What is required –
Write out the records that appear below, verbatim and complete, but without pictures.

** Data shown follows **

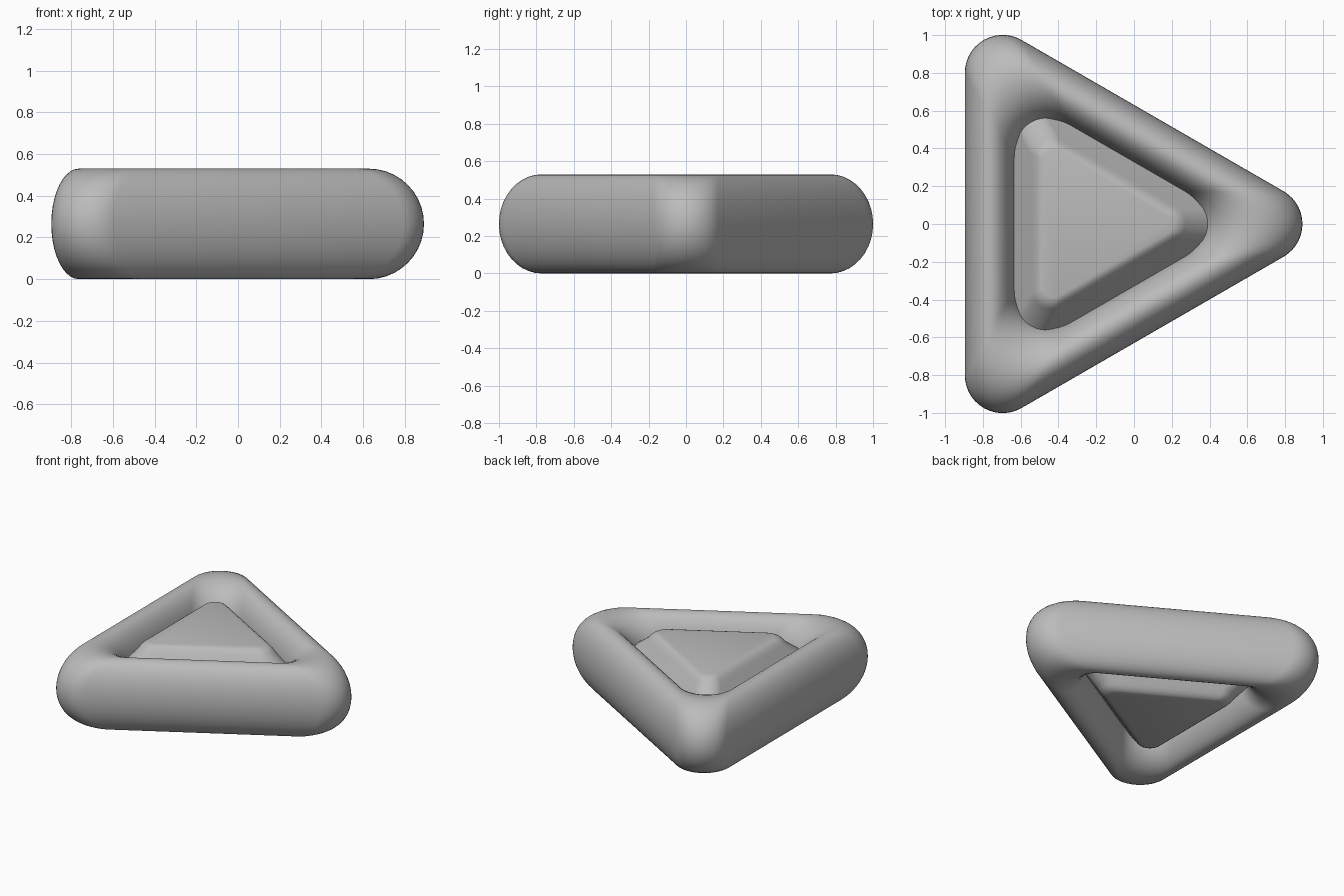
import bpy, bmesh, math

if "Cube" in bpy.data.objects:
    bpy.data.objects.remove(bpy.data.objects["Cube"])

CX = -0.233          # triangle centroid on x
MID = 0.265          # mid height
STEPS = 14           # segments per rounded corner


def outline(inradius, fillet, z):
    """Rounded triangle pointing to +x, given by its inradius."""
    pts = []
    for k in range(3):
        a = k * 2 * math.pi / 3
        d = 2 * (inradius - fillet)
        for i in range(STEPS + 1):
            b = a + math.radians(-60 + 120 * i / STEPS)
            pts.append((CX + d * math.cos(a) + fillet * math.cos(b),
                        d * math.sin(a) + fillet * math.sin(b), z))
    return pts


def loft(name, sections, closed, mat):
    """Bridge rounded triangles (inradius, fillet, z) into one solid."""
    bm = bmesh.new()
    rings = [[bm.verts.new(p) for p in outline(*s)] for s in sections]
    n = len(rings[0])
    pairs = list(zip(rings, rings[1:]))
    if closed:
        pairs.append((rings[-1], rings[0]))
    for r, s in pairs:
        for i in range(n):
            j = (i + 1) % n
            bm.faces.new((r[i], r[j], s[j], s[i]))
    if not closed:
        bm.faces.new(rings[0])
        bm.faces.new(rings[-1])
    bmesh.ops.recalc_face_normals(bm, faces=bm.faces)
    me = bpy.data.meshes.new(name)
    bm.to_mesh(me)
    bm.free()
    me.materials.append(mat)
    ob = bpy.data.objects.new(name, me)
    bpy.context.collection.objects.link(ob)
    bpy.context.view_layer.objects.active = ob
    ob.select_set(True)
    bpy.ops.object.shade_smooth_by_angle(angle=math.radians(35))
    ob.select_set(False)
    return ob


grey = bpy.data.materials.new("grey")
grey.diffuse_color = (0.5, 0.5, 0.5, 1)
grey.use_nodes = True
grey.node_tree.nodes["Principled BSDF"].inputs["Base Color"].default_value = grey.diffuse_color

# Outer tube: elliptical section swept round a rounded triangle
N = 40
tube = [(0.53 + 0.1325 * math.cos(2 * math.pi * i / N), 0.2,
         MID + 0.265 * math.sin(2 * math.pi * i / N)) for i in range(N)]
loft("triangle_tube", tube, True, grey)

# Inner plate: sloped sides with a softly rounded rim, same above and below
half = [(0.44, 0.1, 0.0), (0.314, 0.1, 0.19)]
for t in (0.25, 0.5, 0.75, 1.0):      # quadratic round of the rim
    u = 1 - t
    half.append((u * u * 0.314 + 2 * u * t * 0.284 + t * t * 0.25,
                 0.1 - 0.04 * t,
                 u * u * 0.19 + 2 * u * t * 0.245 + t * t * 0.25))
plate = [(r, f, MID - z) for r, f, z in reversed(half)]
plate += [(r, f, MID + z) for r, f, z in half[1:]]
loft("inner_plate", plate, False, grey)
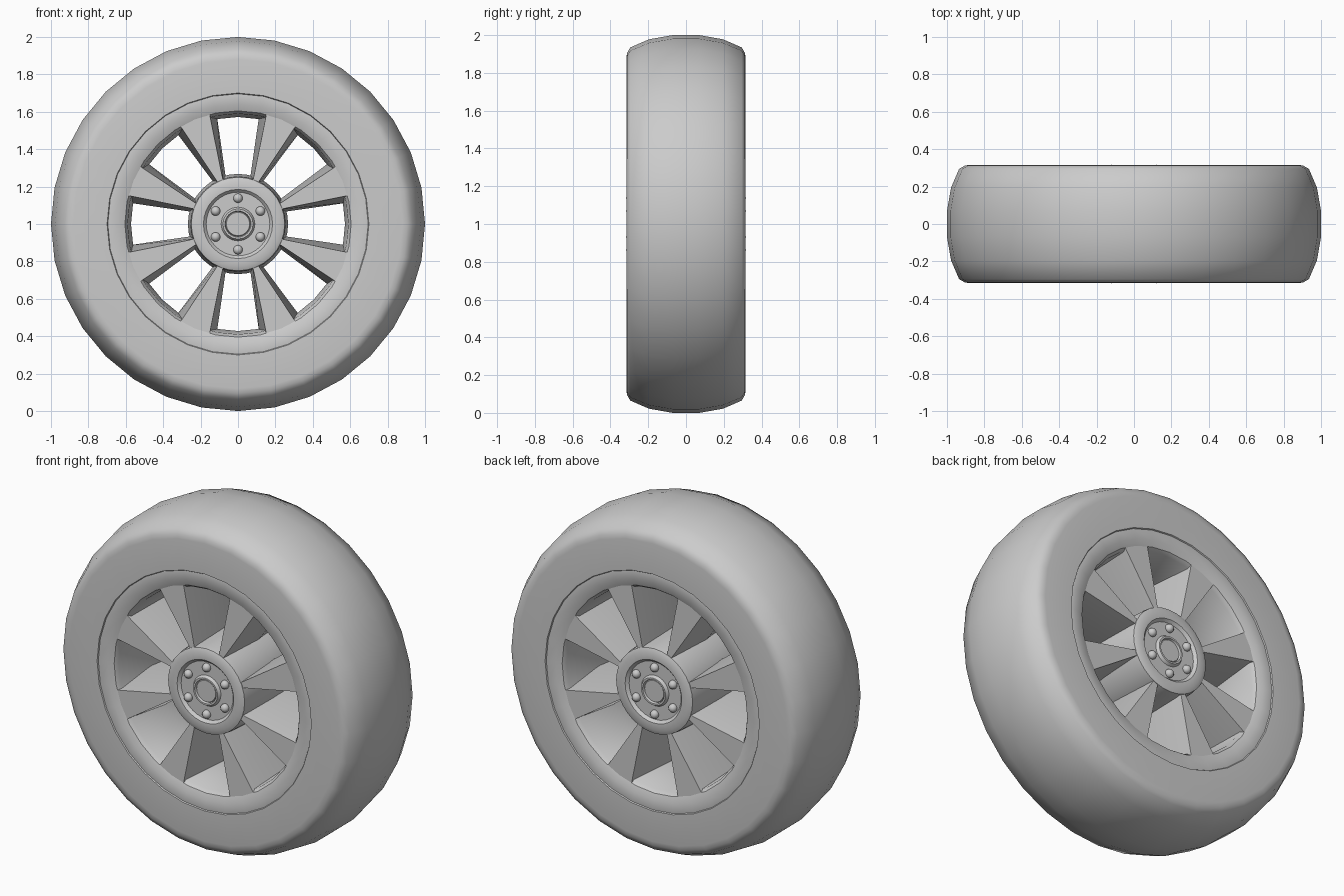
import bpy, bmesh, math
from mathutils import Matrix

if "Cube" in bpy.data.objects:
    bpy.data.objects.remove(bpy.data.objects["Cube"])

CENTRE = Matrix.Translation((0, 0, 1))


def finish(name, bm, angle=35):
    bmesh.ops.remove_doubles(bm, verts=bm.verts, dist=1e-5)
    bmesh.ops.recalc_face_normals(bm, faces=bm.faces)
    bm.transform(CENTRE)
    me = bpy.data.meshes.new(name)
    bm.to_mesh(me)
    bm.free()
    ob = bpy.data.objects.new(name, me)
    bpy.context.collection.objects.link(ob)
    bpy.ops.object.select_all(action='DESELECT')
    ob.select_set(True)
    bpy.context.view_layer.objects.active = ob
    bpy.ops.object.shade_smooth_by_angle(angle=math.radians(angle))
    return ob


def lathe(name, half, closed, steps=32, angle=35):
    """Revolve (radius, depth) points about the y axis, mirrored front to back."""
    pts = [(r, -d) for r, d in half]
    pts += [(r, d) for r, d in reversed(half) if d > 0]
    if closed:
        pts.append(pts[0])
    bm = bmesh.new()
    vs = [bm.verts.new((0, y, r)) for r, y in pts]
    es = [bm.edges.new(p) for p in zip(vs, vs[1:])]
    bmesh.ops.spin(bm, geom=vs + es, cent=(0, 0, 0), axis=(0, 1, 0),
                   angle=math.tau, steps=steps, use_merge=True)
    return finish(name, bm, angle)


# Tyre: rounded tread with flat side walls
lathe("tyre", [(0.69, 0.30), (0.70, 0.316), (0.88, 0.316), (0.905, 0.312),
               (0.935, 0.295), (0.978, 0.195), (1.0, 0.07)], True, angle=50)

# Rim: sloping lip and inner barrel
lathe("rim", [(0.71, 0.306), (0.695, 0.31), (0.64, 0.305), (0.605, 0.292),
              (0.59, 0.27), (0.572, 0.0)], True)

# Hub: raised ring, recessed bolt face and centre cap ring
lathe("hub", [(0, 0.297), (0.062, 0.297), (0.066, 0.291), (0.07, 0.305),
              (0.08, 0.305), (0.09, 0.288), (0.17, 0.288), (0.185, 0.304),
              (0.225, 0.306), (0.25, 0.295), (0.255, 0.26), (0.268, 0.0)], False)

# Eight spokes, narrow at the hub and thickest mid-depth
bm = bmesh.new()
for i in range(8):
    turn = Matrix.Rotation(math.radians(22.5 + 45 * i), 4, 'Y')
    ends = []
    for r, front, mid in ((0.22, 0.010, 0.026), (0.605, 0.085, 0.124)):
        section = [(-front, -0.292), (front, -0.292), (mid, 0),
                   (front, 0.292), (-front, 0.292), (-mid, 0)]
        ends.append([bm.verts.new(turn @ Matrix.Translation((x, y, r)).translation)
                     for x, y in section])
    a, b = ends
    bm.faces.new(a)
    bm.faces.new(b)
    for k in range(6):
        n = (k + 1) % 6
        bm.faces.new((a[k], a[n], b[n], b[k]))
finish("spokes", bm, 30)

# Six domed bolts on each face
bm = bmesh.new()
for side in (-1, 1):
    for i in range(6):
        a = math.radians(60 * i)
        place = Matrix.Translation((0.138 * math.sin(a), side * 0.292, 0.138 * math.cos(a)))
        bmesh.ops.create_uvsphere(bm, u_segments=12, v_segments=8, radius=0.025, matrix=place)
finish("bolts", bm, 60)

** End of Data shown **

Problem solution –
import bpy, bmesh, math

if "Cube" in bpy.data.objects:
    bpy.data.objects.remove(bpy.data.objects["Cube"])

CX = -0.233          # triangle centroid on x
MID = 0.265          # mid height
STEPS = 14           # segments per rounded corner


def outline(inradius, fillet, z):
    """Rounded triangle pointing to +x, given by its inradius."""
    pts = []
    for k in range(3):
        a = k * 2 * math.pi / 3
        d = 2 * (inradius - fillet)
        for i in range(STEPS + 1):
            b = a + math.radians(-60 + 120 * i / STEPS)
            pts.append((CX + d * math.cos(a) + fillet * math.cos(b),
                        d * math.sin(a) + fillet * math.sin(b), z))
    return pts


def loft(name, sections, closed, mat):
    """Bridge rounded triangles (inradius, fillet, z) into one solid."""
    bm = bmesh.new()
    rings = [[bm.verts.new(p) for p in outline(*s)] for s in sections]
    n = len(rings[0])
    pairs = list(zip(rings, rings[1:]))
    if closed:
        pairs.append((rings[-1], rings[0]))
    for r, s in pairs:
        for i in range(n):
            j = (i + 1) % n
            bm.faces.new((r[i], r[j], s[j], s[i]))
    if not closed:
        bm.faces.new(rings[0])
        bm.faces.new(rings[-1])
    bmesh.ops.recalc_face_normals(bm, faces=bm.faces)
    me = bpy.data.meshes.new(name)
    bm.to_mesh(me)
    bm.free()
    me.materials.append(mat)
    ob = bpy.data.objects.new(name, me)
    bpy.context.collection.objects.link(ob)
    bpy.context.view_layer.objects.active = ob
    ob.select_set(True)
    bpy.ops.object.shade_smooth_by_angle(angle=math.radians(35))
    ob.select_set(False)
    return ob


grey = bpy.data.materials.new("grey")
grey.diffuse_color = (0.5, 0.5, 0.5, 1)
grey.use_nodes = True
grey.node_tree.nodes["Principled BSDF"].inputs["Base Color"].default_value = grey.diffuse_color

# Outer tube: elliptical section swept round a rounded triangle
N = 40
tube = [(0.53 + 0.1325 * math.cos(2 * math.pi * i / N), 0.2,
         MID + 0.265 * math.sin(2 * math.pi * i / N)) for i in range(N)]
loft("triangle_tube", tube, True, grey)

# Inner plate: sloped sides with a softly rounded rim, same above and below
half = [(0.44, 0.1, 0.0), (0.314, 0.1, 0.19)]
for t in (0.25, 0.5, 0.75, 1.0):      # quadratic round of the rim
    u = 1 - t
    half.append((u * u * 0.314 + 2 * u * t * 0.284 + t * t * 0.25,
                 0.1 - 0.04 * t,
                 u * u * 0.19 + 2 * u * t * 0.245 + t * t * 0.25))
plate = [(r, f, MID - z) for r, f, z in reversed(half)]
plate += [(r, f, MID + z) for r, f, z in half[1:]]
loft("inner_plate", plate, False, grey)
import bpy, bmesh, math
from mathutils import Matrix

if "Cube" in bpy.data.objects:
    bpy.data.objects.remove(bpy.data.objects["Cube"])

CENTRE = Matrix.Translation((0, 0, 1))


def finish(name, bm, angle=35):
    bmesh.ops.remove_doubles(bm, verts=bm.verts, dist=1e-5)
    bmesh.ops.recalc_face_normals(bm, faces=bm.faces)
    bm.transform(CENTRE)
    me = bpy.data.meshes.new(name)
    bm.to_mesh(me)
    bm.free()
    ob = bpy.data.objects.new(name, me)
    bpy.context.collection.objects.link(ob)
    bpy.ops.object.select_all(action='DESELECT')
    ob.select_set(True)
    bpy.context.view_layer.objects.active = ob
    bpy.ops.object.shade_smooth_by_angle(angle=math.radians(angle))
    return ob


def lathe(name, half, closed, steps=32, angle=35):
    """Revolve (radius, depth) points about the y axis, mirrored front to back."""
    pts = [(r, -d) for r, d in half]
    pts += [(r, d) for r, d in reversed(half) if d > 0]
    if closed:
        pts.append(pts[0])
    bm = bmesh.new()
    vs = [bm.verts.new((0, y, r)) for r, y in pts]
    es = [bm.edges.new(p) for p in zip(vs, vs[1:])]
    bmesh.ops.spin(bm, geom=vs + es, cent=(0, 0, 0), axis=(0, 1, 0),
                   angle=math.tau, steps=steps, use_merge=True)
    return finish(name, bm, angle)


# Tyre: rounded tread with flat side walls
lathe("tyre", [(0.69, 0.30), (0.70, 0.316), (0.88, 0.316), (0.905, 0.312),
               (0.935, 0.295), (0.978, 0.195), (1.0, 0.07)], True, angle=50)

# Rim: sloping lip and inner barrel
lathe("rim", [(0.71, 0.306), (0.695, 0.31), (0.64, 0.305), (0.605, 0.292),
              (0.59, 0.27), (0.572, 0.0)], True)

# Hub: raised ring, recessed bolt face and centre cap ring
lathe("hub", [(0, 0.297), (0.062, 0.297), (0.066, 0.291), (0.07, 0.305),
              (0.08, 0.305), (0.09, 0.288), (0.17, 0.288), (0.185, 0.304),
              (0.225, 0.306), (0.25, 0.295), (0.255, 0.26), (0.268, 0.0)], False)

# Eight spokes, narrow at the hub and thickest mid-depth
bm = bmesh.new()
for i in range(8):
    turn = Matrix.Rotation(math.radians(22.5 + 45 * i), 4, 'Y')
    ends = []
    for r, front, mid in ((0.22, 0.010, 0.026), (0.605, 0.085, 0.124)):
        section = [(-front, -0.292), (front, -0.292), (mid, 0),
                   (front, 0.292), (-front, 0.292), (-mid, 0)]
        ends.append([bm.verts.new(turn @ Matrix.Translation((x, y, r)).translation)
                     for x, y in section])
    a, b = ends
    bm.faces.new(a)
    bm.faces.new(b)
    for k in range(6):
        n = (k + 1) % 6
        bm.faces.new((a[k], a[n], b[n], b[k]))
finish("spokes", bm, 30)

# Six domed bolts on each face
bm = bmesh.new()
for side in (-1, 1):
    for i in range(6):
        a = math.radians(60 * i)
        place = Matrix.Translation((0.138 * math.sin(a), side * 0.292, 0.138 * math.cos(a)))
        bmesh.ops.create_uvsphere(bm, u_segments=12, v_segments=8, radius=0.025, matrix=place)
finish("bolts", bm, 60)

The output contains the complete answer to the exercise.